Lancashire Care NHS Foundation Trust confirmed it has paid £1.46 million to Ernst and Young (EY) for the extra work since October, which has contributed to a forecast deficit of £1.3 million for 2014/15.


It already spends £1.3 million per year on its internal performance management and information team, but said this has provided a ‘poor return on investment’, in part due to sickness issues and high-cost interim staff.

Bosses said accurate and timely performance management was critical, as it enables bosses to monitor indicators of patient safety, such as numbers of patients who received a quick follow-up after being deemed at risk of self-harm.

A report to board members said there have been attempts to address the issue for years, including investments of about £500,000, but this led to ‘false assurances’.

The report added: “It is essential that as we move towards the implementation of a new clinical system, we have a clear information strategy as well as a clear strategy for information technology. We currently have a plethora of fragmented and stand alone data management systems which are disjointed, fragile and unreliable.”

Sue Moore, chief operating officer, said: “This has been a really important piece of work improving the accuracy of data and streamlining reporting processes as much as possible, to enable clinical staff to dedicate their time to patient care.
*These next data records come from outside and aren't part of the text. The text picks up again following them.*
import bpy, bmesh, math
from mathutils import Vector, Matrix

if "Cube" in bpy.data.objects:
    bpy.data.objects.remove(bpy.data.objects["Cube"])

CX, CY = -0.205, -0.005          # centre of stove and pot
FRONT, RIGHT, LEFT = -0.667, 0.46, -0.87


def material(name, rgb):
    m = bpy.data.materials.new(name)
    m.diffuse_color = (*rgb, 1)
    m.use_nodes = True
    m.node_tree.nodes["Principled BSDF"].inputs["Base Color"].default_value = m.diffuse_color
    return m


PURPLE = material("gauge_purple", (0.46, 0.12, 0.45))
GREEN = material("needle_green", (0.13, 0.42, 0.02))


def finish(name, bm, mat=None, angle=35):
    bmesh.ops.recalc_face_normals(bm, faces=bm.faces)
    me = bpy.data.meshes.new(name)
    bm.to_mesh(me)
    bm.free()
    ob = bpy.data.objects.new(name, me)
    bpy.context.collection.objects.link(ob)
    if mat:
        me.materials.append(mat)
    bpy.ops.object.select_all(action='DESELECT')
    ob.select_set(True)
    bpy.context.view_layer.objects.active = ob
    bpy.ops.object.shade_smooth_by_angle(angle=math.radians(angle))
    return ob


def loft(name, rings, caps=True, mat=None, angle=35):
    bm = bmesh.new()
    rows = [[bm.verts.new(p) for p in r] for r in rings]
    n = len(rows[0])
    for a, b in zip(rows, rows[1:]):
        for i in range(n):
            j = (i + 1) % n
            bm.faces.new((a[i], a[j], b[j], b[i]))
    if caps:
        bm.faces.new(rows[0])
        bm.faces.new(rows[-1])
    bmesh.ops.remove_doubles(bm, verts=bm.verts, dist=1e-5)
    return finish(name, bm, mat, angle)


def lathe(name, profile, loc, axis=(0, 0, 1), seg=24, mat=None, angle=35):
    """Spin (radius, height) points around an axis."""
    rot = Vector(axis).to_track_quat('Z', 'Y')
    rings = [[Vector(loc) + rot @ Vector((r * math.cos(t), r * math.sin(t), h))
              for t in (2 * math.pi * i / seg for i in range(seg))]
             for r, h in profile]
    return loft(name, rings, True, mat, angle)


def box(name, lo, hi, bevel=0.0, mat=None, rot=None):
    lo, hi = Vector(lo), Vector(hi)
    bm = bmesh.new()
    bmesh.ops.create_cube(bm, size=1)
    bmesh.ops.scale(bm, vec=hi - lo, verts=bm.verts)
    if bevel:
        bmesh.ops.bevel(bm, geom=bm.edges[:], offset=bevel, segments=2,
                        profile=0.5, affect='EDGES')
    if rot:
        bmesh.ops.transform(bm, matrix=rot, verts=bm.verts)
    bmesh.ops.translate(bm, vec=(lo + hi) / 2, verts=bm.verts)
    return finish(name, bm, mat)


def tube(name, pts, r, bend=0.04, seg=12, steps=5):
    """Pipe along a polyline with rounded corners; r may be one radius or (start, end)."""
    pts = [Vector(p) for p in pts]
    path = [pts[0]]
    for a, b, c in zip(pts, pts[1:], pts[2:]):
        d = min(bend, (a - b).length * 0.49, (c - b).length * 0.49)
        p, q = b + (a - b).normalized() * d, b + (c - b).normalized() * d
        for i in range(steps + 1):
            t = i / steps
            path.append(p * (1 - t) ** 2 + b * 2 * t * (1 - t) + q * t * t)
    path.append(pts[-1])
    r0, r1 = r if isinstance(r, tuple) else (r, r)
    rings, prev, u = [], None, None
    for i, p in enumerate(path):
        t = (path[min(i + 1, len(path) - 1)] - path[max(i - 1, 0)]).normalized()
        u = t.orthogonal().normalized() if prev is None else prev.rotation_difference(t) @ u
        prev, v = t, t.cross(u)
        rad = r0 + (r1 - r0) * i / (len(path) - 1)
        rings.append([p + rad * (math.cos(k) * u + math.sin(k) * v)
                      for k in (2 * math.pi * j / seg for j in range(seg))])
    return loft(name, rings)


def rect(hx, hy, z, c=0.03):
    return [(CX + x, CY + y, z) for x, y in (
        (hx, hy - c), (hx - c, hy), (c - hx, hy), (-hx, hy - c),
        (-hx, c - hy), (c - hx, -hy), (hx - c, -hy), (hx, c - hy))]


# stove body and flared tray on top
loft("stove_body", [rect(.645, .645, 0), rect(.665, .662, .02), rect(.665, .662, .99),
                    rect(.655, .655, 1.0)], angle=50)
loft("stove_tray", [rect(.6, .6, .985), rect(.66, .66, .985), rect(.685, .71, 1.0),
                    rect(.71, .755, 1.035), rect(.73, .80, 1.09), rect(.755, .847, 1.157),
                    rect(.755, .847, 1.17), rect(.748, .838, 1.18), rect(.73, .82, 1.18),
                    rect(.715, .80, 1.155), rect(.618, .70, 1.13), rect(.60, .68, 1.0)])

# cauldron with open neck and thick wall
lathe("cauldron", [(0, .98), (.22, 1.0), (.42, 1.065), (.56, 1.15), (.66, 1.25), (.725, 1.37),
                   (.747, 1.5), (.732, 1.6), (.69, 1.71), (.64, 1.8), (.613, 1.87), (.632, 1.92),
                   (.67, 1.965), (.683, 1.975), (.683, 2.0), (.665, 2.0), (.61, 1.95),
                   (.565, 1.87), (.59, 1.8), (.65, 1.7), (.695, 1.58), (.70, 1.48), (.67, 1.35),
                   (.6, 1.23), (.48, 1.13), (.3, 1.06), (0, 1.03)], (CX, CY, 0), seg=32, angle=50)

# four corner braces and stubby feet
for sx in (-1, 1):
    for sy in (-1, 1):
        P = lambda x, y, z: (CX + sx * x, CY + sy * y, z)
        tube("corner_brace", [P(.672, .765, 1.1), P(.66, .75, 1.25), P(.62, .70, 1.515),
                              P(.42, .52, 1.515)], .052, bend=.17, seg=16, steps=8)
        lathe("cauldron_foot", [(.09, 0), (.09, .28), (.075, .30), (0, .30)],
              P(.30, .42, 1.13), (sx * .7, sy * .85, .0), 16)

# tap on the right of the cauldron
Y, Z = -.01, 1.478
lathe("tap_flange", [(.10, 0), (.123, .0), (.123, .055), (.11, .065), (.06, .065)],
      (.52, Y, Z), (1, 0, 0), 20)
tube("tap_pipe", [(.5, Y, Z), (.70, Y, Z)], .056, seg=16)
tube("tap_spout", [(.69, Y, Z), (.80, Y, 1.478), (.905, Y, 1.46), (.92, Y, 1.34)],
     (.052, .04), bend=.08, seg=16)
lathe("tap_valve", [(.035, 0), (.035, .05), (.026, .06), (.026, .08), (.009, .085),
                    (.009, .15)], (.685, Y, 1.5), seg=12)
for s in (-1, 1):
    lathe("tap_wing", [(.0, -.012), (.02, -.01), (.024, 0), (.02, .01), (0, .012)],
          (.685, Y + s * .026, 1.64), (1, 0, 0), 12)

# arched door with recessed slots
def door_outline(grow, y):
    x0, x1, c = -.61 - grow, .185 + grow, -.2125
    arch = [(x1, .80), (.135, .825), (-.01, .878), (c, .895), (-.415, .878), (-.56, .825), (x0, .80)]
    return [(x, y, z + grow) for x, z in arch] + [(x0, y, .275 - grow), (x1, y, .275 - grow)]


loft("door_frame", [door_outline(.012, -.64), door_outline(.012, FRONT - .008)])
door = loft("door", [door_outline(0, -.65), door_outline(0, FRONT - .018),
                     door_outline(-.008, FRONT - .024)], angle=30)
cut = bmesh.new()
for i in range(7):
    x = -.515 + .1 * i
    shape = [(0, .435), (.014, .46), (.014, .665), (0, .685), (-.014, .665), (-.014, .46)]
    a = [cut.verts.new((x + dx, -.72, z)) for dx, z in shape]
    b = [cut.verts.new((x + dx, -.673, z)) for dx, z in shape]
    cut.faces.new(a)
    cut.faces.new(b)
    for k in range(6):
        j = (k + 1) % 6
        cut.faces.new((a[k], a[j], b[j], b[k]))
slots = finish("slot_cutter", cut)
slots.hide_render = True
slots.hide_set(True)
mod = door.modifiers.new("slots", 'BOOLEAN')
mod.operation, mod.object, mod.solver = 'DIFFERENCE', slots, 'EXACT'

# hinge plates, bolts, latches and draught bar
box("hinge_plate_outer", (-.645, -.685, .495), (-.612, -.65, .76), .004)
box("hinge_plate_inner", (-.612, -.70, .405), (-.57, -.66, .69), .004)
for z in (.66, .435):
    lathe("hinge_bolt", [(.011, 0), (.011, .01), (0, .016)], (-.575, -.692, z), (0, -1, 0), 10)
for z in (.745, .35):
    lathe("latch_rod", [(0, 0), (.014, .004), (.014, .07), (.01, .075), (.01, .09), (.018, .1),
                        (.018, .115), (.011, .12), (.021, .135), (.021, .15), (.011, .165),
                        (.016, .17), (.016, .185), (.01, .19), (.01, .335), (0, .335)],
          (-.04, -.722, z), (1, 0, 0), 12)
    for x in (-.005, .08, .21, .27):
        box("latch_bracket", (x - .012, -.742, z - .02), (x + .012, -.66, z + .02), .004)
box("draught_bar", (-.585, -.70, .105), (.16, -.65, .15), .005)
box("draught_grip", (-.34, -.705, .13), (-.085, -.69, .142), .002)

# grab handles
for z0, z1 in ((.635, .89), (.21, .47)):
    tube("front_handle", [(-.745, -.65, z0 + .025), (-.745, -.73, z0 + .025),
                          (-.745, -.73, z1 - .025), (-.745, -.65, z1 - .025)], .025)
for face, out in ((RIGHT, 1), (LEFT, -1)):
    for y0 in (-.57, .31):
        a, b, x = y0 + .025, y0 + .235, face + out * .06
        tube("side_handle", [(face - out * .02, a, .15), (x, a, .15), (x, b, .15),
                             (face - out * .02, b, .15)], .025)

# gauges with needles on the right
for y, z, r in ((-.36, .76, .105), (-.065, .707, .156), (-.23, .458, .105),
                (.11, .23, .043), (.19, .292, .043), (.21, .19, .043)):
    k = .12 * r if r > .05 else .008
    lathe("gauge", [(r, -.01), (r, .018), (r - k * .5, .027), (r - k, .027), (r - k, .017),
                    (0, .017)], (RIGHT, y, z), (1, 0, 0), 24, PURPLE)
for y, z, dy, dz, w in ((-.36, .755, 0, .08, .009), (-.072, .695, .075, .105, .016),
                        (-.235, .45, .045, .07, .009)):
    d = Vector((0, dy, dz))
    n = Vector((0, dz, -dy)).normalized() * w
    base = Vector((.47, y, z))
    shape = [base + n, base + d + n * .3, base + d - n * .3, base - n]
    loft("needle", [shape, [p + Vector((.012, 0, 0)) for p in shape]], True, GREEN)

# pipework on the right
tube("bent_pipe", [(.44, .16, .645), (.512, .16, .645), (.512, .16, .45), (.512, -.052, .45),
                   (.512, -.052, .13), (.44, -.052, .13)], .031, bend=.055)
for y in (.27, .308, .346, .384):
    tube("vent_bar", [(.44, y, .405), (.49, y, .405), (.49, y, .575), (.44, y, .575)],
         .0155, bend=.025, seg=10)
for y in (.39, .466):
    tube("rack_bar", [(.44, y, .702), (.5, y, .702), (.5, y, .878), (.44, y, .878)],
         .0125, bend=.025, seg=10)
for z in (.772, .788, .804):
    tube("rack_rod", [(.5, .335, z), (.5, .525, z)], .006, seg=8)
“Ernst and Young have worked alongside substantive trust employees as part of a blended team to support and develop existing staff members. The investment to date will realise efficiencies in the long term with the move to more automated systems and will also ensure the trust’s board can be more assured about the quality of performance data.”

Lancashire Care’s total ‘consultancy’ bill for 2013/14 was £2.6 million.